Career Coach: The Secret to Getting Hired – Contact Information
Years ago, when demo reels were sent out on videotapes or DVDs, other recruiters would beg me to tell applicants to put their contact information on their physical medium. Recruiters would receive reels without contact details – every week. They still do. A recruiter who worked for a company in Australia brought a stack of reels with him to SIGGRAPH in Los Angeles in hopes that he would somehow meet the artists who created the artwork. He could not bear to part with these reels as the work presented was brilliant. If you do a brilliant job, why not put your contact details there?
Help recruiters find you easily.
I am currently recruiting for a Senior Motion Graphics Designer position and have been frustrated with many artists who always neglect to share their contact details via email on their reels, portfolio, websites, resumes and profiles LinkedIn.
I love it when artists make it easy to get in touch – by putting their email address in their contact information on LinkedIn or in the About section of their LinkedIn profile. It’s not even a big deal if I have to go to their website and find their contact details there, although it does take some extra effort. Some artists ask me to fill out a contact form on their website instead of providing their email address. It takes more effort from me, but I did it and I hope the messages will get through and I will hear from the artists. I even tweeted people with my email address. So far I haven’t been able to get a response from anyone I’ve tweeted or filled in the form.
If you’ve been contacted by a recruiter, even if you’re not interested or unavailable, respond to let them know. Better than that, answer if you can refer a colleague or friend. An artist on LinkedIn went the extra mile for her colleagues and recruiters by posting a link to a Google doc on artistic talent. These artists will occupy a privileged position in the “Rolodex” of the recruiter and will always be the first contacted when an opportunity arises.
Now that you no longer need to put your work on tape or DVD, and can create an online portfolio or reel, you still need to make sure your email address is prominently displayed – unless of course you didn’t want recruiters to contact you with opportunities.
I’ve watched many reels on Vimeo and other sites and was disappointed that even now artists neglect the most important element of any reel or website – contact information.
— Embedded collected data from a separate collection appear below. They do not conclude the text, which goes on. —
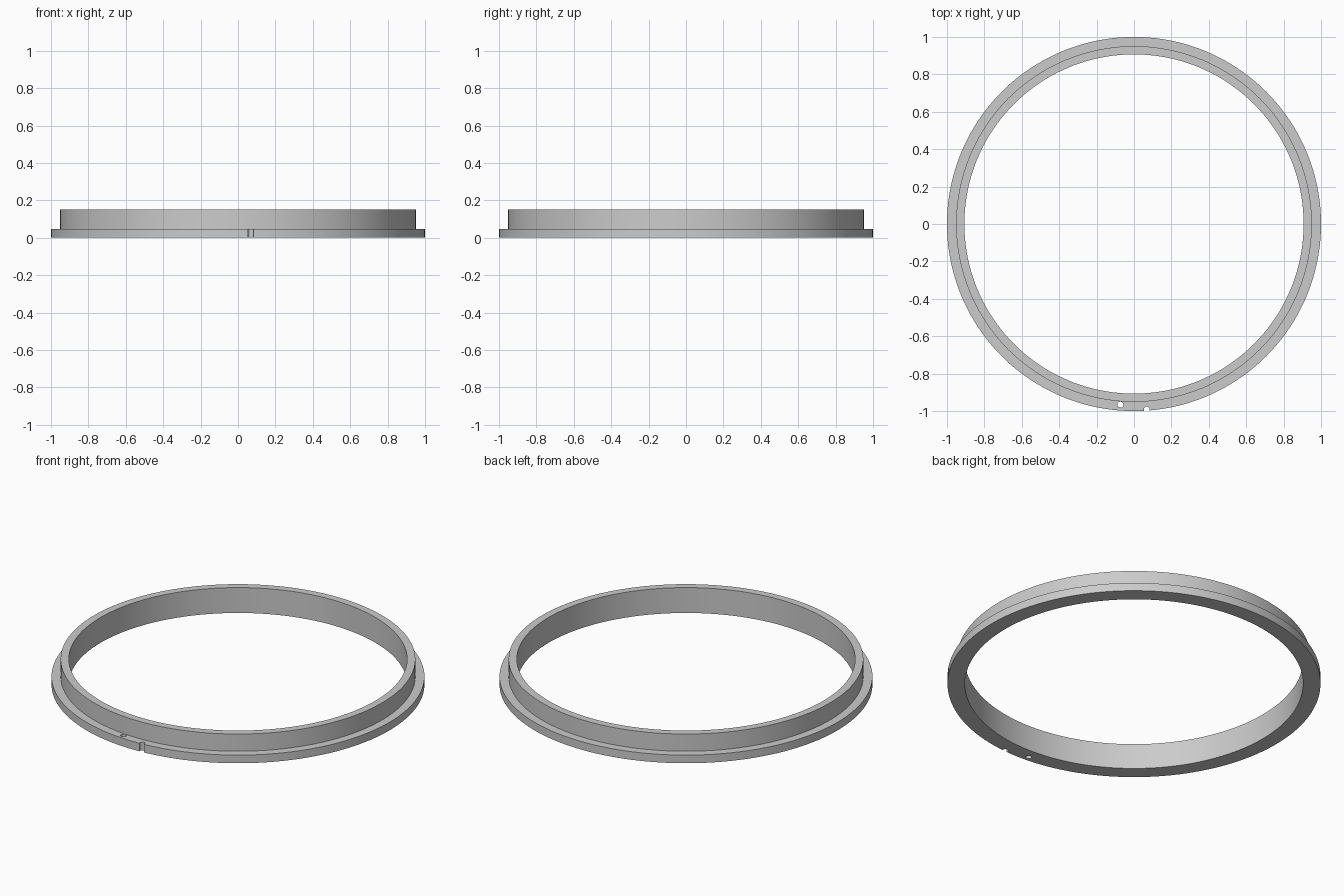
import bpy
import bmesh
import math

if "Cube" in bpy.data.objects:
    bpy.data.objects.remove(bpy.data.objects["Cube"], do_unlink=True)

SEGMENTS = 160
INNER, WALL, RIM = 0.907, 0.951, 1.0
FLANGE_TOP, HEIGHT = 0.048, 0.15

grey = bpy.data.materials.new("plain_grey")
grey.use_nodes = True
colour = (0.6, 0.6, 0.6, 1)
grey.diffuse_color = colour
grey.node_tree.nodes["Principled BSDF"].inputs["Base Color"].default_value = colour


def lathe(name, profile):
    """Sweep a closed (radius, height) profile around z."""
    bm = bmesh.new()
    rings = []
    for i in range(SEGMENTS):
        a = math.tau * i / SEGMENTS
        rings.append([bm.verts.new((r * math.cos(a), r * math.sin(a), z))
                      for r, z in profile])
    n = len(profile)
    for i, ring in enumerate(rings):
        after = rings[(i + 1) % SEGMENTS]
        for j in range(n):
            k = (j + 1) % n
            bm.faces.new((ring[j], after[j], after[k], ring[k]))
    bmesh.ops.recalc_face_normals(bm, faces=bm.faces)
    mesh = bpy.data.meshes.new(name)
    bm.to_mesh(mesh)
    bm.free()
    mesh.materials.append(grey)
    obj = bpy.data.objects.new(name, mesh)
    bpy.context.collection.objects.link(obj)
    return obj


# Ring with a wide flange and a raised wall
ring = lathe("flanged_ring", [(INNER, 0), (RIM, 0), (RIM, FLANGE_TOP),
                              (WALL, FLANGE_TOP), (WALL, HEIGHT), (INNER, HEIGHT)])

# Pin hole and edge notch drilled through the front of the flange
cutters = []
for name, x, y in (("pin_hole", -0.073, -0.966), ("edge_notch", 0.068, -0.992)):
    bpy.ops.mesh.primitive_cylinder_add(vertices=24, radius=0.016, depth=0.2,
                                        location=(x, y, 0))
    cutter = bpy.context.object
    cutter.name = name + "_cutter"
    cutter.data.materials.append(grey)
    cutter.hide_render = True
    cut = ring.modifiers.new(name, "BOOLEAN")
    cut.operation = "DIFFERENCE"
    cut.solver = "EXACT"
    cut.object = cutter
    cutters.append(cutter)

bpy.ops.object.select_all(action="DESELECT")
ring.select_set(True)
bpy.context.view_layer.objects.active = ring
for modifier in list(ring.modifiers):
    bpy.ops.object.modifier_apply(modifier=modifier.name)
for cutter in cutters:
    bpy.data.objects.remove(cutter, do_unlink=True)

bpy.ops.object.shade_smooth_by_angle(angle=math.radians(30))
Every now and then someone puts in a phone number instead of an email and I’ve phoned and spoken with artists. But, many recruiters would not go for these efforts.
Make it easy for recruiters. If you are easy to contact, you are easy to hire.
Pamela Kleibrink Thompson is a career coach specializing in helping creative people succeed. She also recruits for companies in visual effects, animation, games and design. She speaks at schools and conferences about getting jobs in animation and other creative fields. To reach her for recruiting or speaking engagements or for a private consultation to learn how to create a career you love, email [email protected].